Charles Russell on Neenah

Permanent Exhibition: Charles Russell and Albert Trigg first met in Great Falls in 1891, when both were relative newcomers to the city. Trigg was an Englishman who had lived in Canada and Michigan before moving to Montana with his wife Margaret and daughter Josephine (1872–1951). He met Russell at the Brunswick Bar of which he was the proprietor and allowed Russell to set up his studio in a back room of the bar in order to attempt to become a full-time painter. In 1900, the Russells bought two lots on the same block as the Trigg family and built a modest frame house. The Trigg and Russell families maintained a close relationship with one another and were frequent visitors and even travel companions.

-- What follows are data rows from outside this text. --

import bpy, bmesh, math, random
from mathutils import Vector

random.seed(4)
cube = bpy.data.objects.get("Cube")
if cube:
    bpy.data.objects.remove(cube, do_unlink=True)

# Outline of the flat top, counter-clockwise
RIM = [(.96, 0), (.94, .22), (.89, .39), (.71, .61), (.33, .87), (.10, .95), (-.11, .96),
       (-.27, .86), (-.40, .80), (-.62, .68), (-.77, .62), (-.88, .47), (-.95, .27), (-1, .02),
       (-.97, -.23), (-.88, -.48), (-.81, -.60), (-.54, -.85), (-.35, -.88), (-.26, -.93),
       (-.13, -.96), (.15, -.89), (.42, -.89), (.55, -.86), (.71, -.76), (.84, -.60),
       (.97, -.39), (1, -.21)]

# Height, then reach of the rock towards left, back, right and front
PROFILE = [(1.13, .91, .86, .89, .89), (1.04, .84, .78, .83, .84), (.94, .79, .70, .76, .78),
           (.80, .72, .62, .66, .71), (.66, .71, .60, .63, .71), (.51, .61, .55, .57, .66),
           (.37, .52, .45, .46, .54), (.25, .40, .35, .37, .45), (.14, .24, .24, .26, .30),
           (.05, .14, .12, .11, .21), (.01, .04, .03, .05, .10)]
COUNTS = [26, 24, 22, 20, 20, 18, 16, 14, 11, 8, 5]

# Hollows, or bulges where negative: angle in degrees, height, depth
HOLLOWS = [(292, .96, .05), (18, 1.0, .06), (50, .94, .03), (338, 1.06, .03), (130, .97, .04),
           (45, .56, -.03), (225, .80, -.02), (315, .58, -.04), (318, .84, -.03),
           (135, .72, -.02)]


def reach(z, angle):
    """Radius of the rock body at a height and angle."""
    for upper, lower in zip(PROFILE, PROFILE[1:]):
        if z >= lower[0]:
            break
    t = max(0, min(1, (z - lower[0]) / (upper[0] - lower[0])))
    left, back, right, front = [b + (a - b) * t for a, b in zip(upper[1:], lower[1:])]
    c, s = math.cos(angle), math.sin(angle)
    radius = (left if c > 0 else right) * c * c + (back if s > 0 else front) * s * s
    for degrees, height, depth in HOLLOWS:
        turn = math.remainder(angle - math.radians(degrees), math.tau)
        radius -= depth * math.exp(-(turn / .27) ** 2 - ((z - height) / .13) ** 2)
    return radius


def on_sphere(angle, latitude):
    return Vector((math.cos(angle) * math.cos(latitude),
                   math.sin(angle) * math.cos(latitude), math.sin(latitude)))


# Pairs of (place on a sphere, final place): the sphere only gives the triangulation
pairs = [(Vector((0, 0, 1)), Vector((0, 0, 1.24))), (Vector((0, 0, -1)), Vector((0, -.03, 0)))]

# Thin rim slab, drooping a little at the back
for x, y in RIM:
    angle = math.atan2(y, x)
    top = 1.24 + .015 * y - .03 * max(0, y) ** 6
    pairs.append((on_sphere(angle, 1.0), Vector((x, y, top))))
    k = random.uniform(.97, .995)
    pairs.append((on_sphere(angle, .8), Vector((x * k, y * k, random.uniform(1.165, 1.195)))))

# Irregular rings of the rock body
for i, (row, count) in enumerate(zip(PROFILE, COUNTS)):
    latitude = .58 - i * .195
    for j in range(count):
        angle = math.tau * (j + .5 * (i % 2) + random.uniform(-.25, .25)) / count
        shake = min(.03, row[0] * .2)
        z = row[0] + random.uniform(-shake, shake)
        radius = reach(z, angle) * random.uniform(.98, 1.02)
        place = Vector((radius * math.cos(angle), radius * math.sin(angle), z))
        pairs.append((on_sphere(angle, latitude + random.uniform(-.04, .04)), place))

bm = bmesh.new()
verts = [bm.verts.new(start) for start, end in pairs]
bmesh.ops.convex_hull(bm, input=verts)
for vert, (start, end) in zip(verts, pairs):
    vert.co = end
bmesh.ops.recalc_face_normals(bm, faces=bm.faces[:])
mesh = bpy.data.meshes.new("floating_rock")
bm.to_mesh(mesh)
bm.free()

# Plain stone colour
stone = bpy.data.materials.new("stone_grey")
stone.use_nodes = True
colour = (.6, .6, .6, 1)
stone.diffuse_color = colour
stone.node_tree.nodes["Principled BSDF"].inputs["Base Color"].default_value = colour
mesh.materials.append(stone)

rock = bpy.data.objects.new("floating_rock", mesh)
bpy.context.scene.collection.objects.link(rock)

Josephine taught in the public schools and became children’s librarian at the Great Falls Public Library in 1911. An avid reader, interested in history, cultures and faraway places, she shared her interest and enthusiasm with Charlie and occasionally read to him while he worked. She also contributed the beautiful calligraphy on his greetings and poems. Josephine was a devoted friend of Nancy’s and Jack’s godmother, and long after Charlie’s death she and her mother regularly visited Nancy and Jack in California.

The Trigg collection was bequeathed to the Trigg-Russell Foundation, Inc., by Josephine Trigg in memory of her beloved parents, and in memory of Charles M. Russell, her close friend and neighbor. This bequest provided the incentive which resulted in the public subscription of funds for the construction of the C.M. Russell Gallery which was completed in 1953. The collection is entirely composed of pieces given to Miss Trigg and her parents, as well as letters he wrote to them. They were highly treasured by her as repeated expressions of his esteem and affection. She was, however, sufficiently perceptive to recognize that the collection had more than sentimental worth, since it not only constitutes an accurate and beautifully executed artistic record of a colorful period in the development of this western area but also reveals much of the lovable character of an artist whose nostalgic sensitivity was tempered by a quietly sharp and appreciative sense of humor. Although in very modest financial circumstances during her declining years, Miss Trigg sacrificed comfort and security by refusing to sell her collection. She preferred to preserve it for display in the community in which Russell lived and in the country which inspired so much of his work.
This reinstallation in the original Trigg gallery highlights the family’s collection of artwork that was accumulated over their lifetimes including drawings, poems, illustrated letters, watercolors, oils, and plaster and wax sculptures.